● THE TASK
Your answer must be every line of the data that contains "positions".
START EXERCISE MATERIAL
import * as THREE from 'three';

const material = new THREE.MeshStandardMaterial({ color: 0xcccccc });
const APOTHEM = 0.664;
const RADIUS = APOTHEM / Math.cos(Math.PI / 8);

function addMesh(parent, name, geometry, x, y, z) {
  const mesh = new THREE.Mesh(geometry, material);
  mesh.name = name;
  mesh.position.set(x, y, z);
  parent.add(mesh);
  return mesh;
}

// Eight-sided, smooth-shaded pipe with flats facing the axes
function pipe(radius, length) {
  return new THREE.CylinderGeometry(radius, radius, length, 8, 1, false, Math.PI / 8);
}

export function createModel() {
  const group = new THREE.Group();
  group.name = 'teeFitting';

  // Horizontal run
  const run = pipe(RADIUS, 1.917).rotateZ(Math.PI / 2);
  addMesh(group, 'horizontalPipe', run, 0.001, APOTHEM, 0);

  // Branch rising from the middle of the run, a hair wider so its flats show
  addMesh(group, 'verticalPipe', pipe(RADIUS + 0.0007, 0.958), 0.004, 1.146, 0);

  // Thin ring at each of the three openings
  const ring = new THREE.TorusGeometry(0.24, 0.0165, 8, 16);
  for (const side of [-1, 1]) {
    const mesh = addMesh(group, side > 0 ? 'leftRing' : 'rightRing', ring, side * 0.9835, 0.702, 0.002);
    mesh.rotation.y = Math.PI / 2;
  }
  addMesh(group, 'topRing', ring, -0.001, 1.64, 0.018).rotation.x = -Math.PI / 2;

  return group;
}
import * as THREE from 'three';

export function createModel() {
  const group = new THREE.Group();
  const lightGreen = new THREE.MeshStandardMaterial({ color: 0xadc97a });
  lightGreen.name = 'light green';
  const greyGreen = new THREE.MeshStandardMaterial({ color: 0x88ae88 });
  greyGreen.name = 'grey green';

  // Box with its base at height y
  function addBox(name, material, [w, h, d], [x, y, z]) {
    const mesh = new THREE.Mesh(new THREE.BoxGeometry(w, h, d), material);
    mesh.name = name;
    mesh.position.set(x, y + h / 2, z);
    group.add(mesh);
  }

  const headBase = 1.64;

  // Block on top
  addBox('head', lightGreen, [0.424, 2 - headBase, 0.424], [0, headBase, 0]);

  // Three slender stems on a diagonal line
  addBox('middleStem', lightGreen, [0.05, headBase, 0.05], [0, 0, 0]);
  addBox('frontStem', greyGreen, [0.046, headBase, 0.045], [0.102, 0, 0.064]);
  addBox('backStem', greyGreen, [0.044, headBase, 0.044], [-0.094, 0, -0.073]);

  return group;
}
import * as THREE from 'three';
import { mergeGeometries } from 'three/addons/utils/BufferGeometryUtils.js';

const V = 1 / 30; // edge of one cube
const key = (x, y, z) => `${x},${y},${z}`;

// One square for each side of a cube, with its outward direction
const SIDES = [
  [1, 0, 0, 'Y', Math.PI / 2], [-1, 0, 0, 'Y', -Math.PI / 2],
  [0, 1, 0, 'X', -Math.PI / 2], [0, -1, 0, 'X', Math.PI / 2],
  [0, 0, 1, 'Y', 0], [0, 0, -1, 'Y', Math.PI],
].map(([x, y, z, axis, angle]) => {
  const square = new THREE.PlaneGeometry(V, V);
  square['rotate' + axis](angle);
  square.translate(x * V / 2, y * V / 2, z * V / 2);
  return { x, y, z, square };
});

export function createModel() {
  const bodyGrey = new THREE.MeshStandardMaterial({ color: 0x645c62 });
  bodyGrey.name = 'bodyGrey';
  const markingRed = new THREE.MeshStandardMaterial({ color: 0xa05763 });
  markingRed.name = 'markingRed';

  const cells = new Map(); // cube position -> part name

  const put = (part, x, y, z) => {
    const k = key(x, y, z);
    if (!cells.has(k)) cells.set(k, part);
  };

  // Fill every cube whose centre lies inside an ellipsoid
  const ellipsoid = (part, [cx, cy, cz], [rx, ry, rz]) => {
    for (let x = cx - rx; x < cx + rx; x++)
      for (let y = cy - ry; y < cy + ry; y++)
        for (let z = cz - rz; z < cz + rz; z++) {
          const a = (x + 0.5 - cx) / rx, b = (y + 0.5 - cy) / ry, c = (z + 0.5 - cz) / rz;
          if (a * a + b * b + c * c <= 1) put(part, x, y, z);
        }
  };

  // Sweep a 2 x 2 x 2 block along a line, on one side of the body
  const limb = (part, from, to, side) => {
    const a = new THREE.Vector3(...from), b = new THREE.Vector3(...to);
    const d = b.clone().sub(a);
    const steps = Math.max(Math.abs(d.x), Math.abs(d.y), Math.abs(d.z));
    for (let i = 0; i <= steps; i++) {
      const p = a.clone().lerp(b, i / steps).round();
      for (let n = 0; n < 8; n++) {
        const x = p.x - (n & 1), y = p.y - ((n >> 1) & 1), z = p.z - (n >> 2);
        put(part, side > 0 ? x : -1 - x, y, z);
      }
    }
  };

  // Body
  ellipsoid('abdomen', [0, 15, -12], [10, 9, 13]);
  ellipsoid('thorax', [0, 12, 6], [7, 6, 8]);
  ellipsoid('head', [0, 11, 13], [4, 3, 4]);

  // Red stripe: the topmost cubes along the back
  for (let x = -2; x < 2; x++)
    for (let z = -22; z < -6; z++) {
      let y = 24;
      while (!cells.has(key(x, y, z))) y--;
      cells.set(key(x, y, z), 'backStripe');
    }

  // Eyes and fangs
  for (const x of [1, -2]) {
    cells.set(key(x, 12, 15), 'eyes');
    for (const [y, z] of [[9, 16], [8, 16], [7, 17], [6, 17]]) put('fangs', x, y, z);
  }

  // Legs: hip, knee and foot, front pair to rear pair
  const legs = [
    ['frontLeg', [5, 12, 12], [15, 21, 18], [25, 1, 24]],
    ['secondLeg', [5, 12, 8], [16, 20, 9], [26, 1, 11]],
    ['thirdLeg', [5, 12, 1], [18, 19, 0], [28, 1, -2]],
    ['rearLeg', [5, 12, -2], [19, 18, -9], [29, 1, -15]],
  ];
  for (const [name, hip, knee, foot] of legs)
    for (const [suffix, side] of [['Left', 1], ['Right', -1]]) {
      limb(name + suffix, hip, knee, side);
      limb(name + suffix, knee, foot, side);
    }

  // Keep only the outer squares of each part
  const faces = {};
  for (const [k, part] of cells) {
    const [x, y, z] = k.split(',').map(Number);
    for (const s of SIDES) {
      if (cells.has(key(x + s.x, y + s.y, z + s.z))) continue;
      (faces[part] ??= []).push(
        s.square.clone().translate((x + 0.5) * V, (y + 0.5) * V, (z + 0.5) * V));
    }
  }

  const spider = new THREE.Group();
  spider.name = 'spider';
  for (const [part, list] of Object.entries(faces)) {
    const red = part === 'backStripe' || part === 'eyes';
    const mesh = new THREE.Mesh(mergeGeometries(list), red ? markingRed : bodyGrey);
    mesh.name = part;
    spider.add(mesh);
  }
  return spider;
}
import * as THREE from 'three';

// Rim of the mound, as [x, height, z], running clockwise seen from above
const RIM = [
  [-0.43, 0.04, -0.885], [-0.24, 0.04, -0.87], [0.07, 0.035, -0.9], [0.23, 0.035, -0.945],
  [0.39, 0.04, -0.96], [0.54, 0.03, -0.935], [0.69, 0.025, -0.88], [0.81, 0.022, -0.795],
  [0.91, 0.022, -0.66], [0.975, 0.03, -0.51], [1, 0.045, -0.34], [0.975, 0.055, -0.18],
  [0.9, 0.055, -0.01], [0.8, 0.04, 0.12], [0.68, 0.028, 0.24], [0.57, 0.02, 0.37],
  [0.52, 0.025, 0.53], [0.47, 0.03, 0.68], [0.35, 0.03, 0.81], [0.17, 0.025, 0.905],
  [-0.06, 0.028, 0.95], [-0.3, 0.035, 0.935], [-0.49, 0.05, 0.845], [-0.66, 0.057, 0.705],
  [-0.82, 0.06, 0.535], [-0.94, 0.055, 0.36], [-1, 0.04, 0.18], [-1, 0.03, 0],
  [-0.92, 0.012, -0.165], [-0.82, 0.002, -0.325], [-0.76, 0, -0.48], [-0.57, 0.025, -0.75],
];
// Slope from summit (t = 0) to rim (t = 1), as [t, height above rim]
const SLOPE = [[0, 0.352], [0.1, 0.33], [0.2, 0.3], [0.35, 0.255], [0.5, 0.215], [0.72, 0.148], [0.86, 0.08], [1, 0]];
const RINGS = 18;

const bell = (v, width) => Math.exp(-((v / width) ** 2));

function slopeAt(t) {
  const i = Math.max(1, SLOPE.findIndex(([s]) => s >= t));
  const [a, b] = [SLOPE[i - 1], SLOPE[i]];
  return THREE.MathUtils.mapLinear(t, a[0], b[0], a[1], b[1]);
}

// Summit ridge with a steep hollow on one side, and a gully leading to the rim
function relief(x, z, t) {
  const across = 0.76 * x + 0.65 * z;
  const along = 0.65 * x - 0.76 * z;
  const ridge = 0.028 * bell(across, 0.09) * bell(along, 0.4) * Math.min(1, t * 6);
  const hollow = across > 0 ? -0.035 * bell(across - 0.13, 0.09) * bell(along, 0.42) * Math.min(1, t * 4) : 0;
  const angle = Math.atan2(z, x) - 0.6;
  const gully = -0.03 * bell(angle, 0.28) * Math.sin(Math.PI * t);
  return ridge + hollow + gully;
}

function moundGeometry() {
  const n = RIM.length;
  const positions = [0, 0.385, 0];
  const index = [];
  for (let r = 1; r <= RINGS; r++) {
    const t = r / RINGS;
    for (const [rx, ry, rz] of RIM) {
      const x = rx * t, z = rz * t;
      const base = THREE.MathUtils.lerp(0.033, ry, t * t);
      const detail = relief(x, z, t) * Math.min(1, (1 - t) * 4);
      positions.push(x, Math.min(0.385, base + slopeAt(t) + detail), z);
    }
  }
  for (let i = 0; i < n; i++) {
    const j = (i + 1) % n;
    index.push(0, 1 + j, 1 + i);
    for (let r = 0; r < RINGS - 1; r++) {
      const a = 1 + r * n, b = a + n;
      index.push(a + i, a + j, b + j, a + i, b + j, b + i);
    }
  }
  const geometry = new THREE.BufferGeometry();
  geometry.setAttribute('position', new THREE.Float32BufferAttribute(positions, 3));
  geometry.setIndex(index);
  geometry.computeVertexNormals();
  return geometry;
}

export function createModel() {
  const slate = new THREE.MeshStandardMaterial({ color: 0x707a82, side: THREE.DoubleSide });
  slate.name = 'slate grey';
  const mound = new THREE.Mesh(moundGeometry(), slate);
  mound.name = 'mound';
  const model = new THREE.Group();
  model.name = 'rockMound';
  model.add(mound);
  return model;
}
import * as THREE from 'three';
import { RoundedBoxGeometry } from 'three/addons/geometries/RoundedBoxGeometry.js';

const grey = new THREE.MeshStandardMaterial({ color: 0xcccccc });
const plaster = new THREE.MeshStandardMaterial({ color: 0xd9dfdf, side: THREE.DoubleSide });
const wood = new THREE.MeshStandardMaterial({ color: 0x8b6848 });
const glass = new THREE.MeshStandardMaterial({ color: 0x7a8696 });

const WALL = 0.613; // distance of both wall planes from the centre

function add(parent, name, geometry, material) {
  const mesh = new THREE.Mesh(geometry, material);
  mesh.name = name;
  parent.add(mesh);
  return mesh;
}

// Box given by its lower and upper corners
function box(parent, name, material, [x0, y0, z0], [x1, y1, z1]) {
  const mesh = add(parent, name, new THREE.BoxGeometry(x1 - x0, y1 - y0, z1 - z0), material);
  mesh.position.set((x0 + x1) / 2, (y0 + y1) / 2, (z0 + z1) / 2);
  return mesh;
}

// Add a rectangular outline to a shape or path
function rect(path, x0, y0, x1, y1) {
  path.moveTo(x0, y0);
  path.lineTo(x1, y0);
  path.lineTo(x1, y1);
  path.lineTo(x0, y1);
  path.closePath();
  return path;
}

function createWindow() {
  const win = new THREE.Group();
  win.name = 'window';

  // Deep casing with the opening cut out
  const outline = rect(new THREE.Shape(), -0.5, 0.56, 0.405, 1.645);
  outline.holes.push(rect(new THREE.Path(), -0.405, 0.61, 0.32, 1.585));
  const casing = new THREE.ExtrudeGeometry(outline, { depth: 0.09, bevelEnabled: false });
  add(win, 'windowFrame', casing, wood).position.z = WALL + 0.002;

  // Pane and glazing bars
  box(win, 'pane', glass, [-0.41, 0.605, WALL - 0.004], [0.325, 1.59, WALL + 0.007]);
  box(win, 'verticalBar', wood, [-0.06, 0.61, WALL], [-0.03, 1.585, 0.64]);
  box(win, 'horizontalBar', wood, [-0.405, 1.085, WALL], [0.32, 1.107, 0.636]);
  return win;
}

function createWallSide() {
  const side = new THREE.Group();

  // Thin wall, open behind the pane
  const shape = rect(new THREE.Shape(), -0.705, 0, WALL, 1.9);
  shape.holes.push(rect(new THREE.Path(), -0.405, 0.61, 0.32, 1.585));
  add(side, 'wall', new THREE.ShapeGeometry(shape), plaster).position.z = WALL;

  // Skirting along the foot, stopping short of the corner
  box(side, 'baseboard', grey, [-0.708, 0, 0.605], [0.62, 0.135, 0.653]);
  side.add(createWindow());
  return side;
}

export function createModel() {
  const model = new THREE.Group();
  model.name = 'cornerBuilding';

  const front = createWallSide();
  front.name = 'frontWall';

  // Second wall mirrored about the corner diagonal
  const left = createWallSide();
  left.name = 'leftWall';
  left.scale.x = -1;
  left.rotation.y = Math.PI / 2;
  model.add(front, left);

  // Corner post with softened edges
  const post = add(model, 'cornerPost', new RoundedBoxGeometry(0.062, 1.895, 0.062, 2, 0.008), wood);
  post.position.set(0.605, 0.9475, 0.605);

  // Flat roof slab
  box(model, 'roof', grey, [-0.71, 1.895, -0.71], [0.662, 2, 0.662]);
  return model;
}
END EXERCISE MATERIAL
● OUTPUT FOR THIS EXERCISE
  const positions = [0, 0.385, 0];
      positions.push(x, Math.min(0.385, base + slopeAt(t) + detail), z);
  geometry.setAttribute('position', new THREE.Float32BufferAttribute(positions, 3));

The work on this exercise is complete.